If you took the easiest coursework and did the bare minimum of what was required to graduate, you won’t be at the top of anyone’s list. Past performance is predictive of future performance. Hiring managers know that anyone who was lazy in school will be lazy on the job. Therefore, beef up your academics and any extracurricular activities that can further your goal. Then list them on your resume.

Do You Have Long- and Short-Term Goals?

You should and they need to be clear in your resume’s opening summary. However, you don’t want to make them an objective. For example: “Looking for a fast-paced, challenging position in Information Technology, where I can increase my knowledge.” Your objective should be to make the company money or save it money. Show how you can do that in your qualifications summary and you’ll be invited to interview.

Do You Have Solid Work Experience?

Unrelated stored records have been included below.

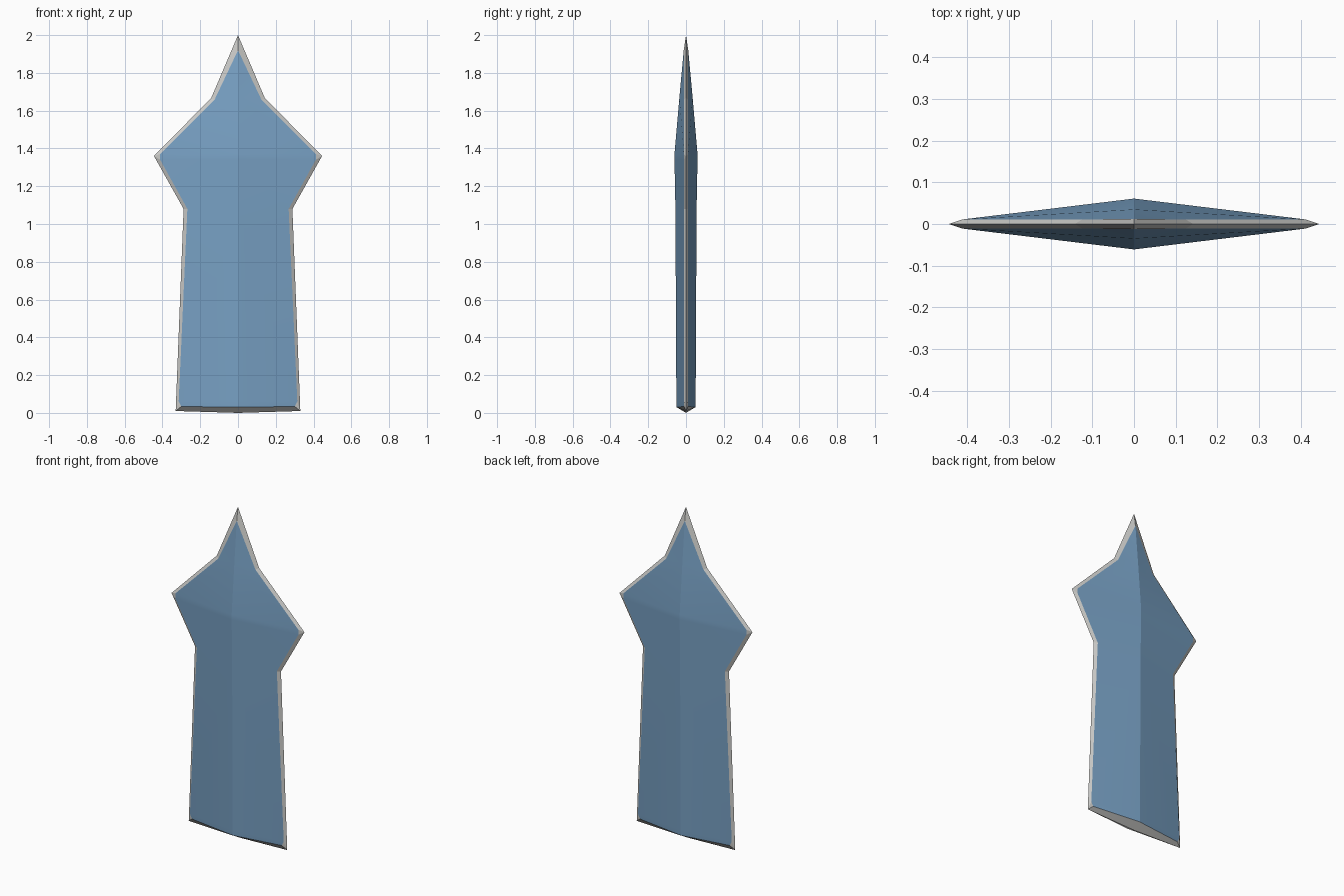
import bpy, bmesh, math

if "Cube" in bpy.data.objects:
    bpy.data.objects.remove(bpy.data.objects["Cube"])


def material(name, rgb):
    m = bpy.data.materials.new(name)
    m.diffuse_color = (*rgb, 1)
    m.use_nodes = True
    m.node_tree.nodes["Principled BSDF"].inputs["Base Color"].default_value = m.diffuse_color
    return m


blue = material("steel blue", (0.19, 0.36, 0.56))
silver = material("silver edge", (0.60, 0.60, 0.58))

# Half profiles from tip to base: centre ridge (y, z), panel border and cutting edge (x, z)
ridge = [(0.012, 1.92), (0.035, 1.67), (0.061, 1.37), (0.061, 1.34), (0.056, 1.08), (0.051, 0.06), (0.05, 0.03)]
panel = [(0.0, 1.92), (0.124, 1.658), (0.412, 1.37), (0.412, 1.34), (0.268, 1.08), (0.314, 0.06), (0.30, 0.034)]
edge = [(0.0, 2.0), (0.142, 1.667), (0.445, 1.36), (0.445, 1.36), (0.288, 1.08), (0.33, 0.01), (0.33, 0.01)]

bm = bmesh.new()
R = [bm.verts.new((0, -y, z)) for y, z in ridge]
P = [R[0]] + [bm.verts.new((x, -0.011, z)) for x, z in panel[1:]]
E = []
for i, (x, z) in enumerate(edge):
    E.append(E[-1] if i and edge[i - 1] == (x, z) else bm.verts.new((x, 0, z)))
base = bm.verts.new((0, 0, 0))


def face(verts, mat):
    f = bm.faces.new(list(dict.fromkeys(verts)))
    f.material_index = mat


# One quarter of the blade: blue panel and silver bevel
for i in range(len(R) - 1):
    face((R[i], R[i + 1], P[i + 1], P[i]), 0)
    face((P[i], P[i + 1], E[i + 1], E[i]), 1)
face((R[-1], base, E[-1], P[-1]), 1)

# Mirror across both axes
for axis in (0, 1):
    geom = bmesh.ops.duplicate(bm, geom=bm.verts[:] + bm.edges[:] + bm.faces[:])["geom"]
    for v in geom:
        if isinstance(v, bmesh.types.BMVert):
            v.co[axis] *= -1
    bmesh.ops.remove_doubles(bm, verts=bm.verts[:], dist=1e-5)
bmesh.ops.recalc_face_normals(bm, faces=bm.faces[:])

mesh = bpy.data.meshes.new("blade")
bm.to_mesh(mesh)
bm.free()
mesh.materials.append(blue)
mesh.materials.append(silver)
blade = bpy.data.objects.new("blade", mesh)
bpy.context.collection.objects.link(blade)

# Soften only the very shallow facets, keep ridge and bevel crisp
bpy.context.view_layer.objects.active = blade
blade.select_set(True)
bpy.ops.object.shade_smooth_by_angle(angle=math.radians(10))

If you worked at your parent’s company filing and answering phones during the summer, that’s not going to impress. Having a real job (eg: retail, restaurant work, customer service) shows you have what it takes to reach your goal. These aren’t easy positions. Did you use what you earned to pay for school? Mention it. That’s the kind of determination hiring managers want to see.

Who are Your Role Models?

Was there a professor who made the coursework come alive for you? Did someone mentor you during school? Although it’s not appropriate to mention these individuals on a resume, you can speak of them in your cover letter. More importantly, if they’re willing to recommend you, ask for a brief quote that you can include in your cover letter.

Do You Have What it Takes to Stick with the Job?

The open position may be no more than a stepping stone for you, but for the hiring manager and company, it’s business. They don’t want to hire someone who’s only go to be there a couple of months. Therefore, it’s important that your resume doesn’t scream job-hopper. If you kept looking for the perfect part-time position in college, one that was fun, rather than work, it will be obvious to the hiring manager, and you won’t be called in to interview.

Resumes are all about showcasing your brand and your expertise as it pertains to the targeted job. Hiring managers know what they want in a candidate. Now you know that too. When crafting a resume, keep the above tips in mind. They’ll make your job search that much easier.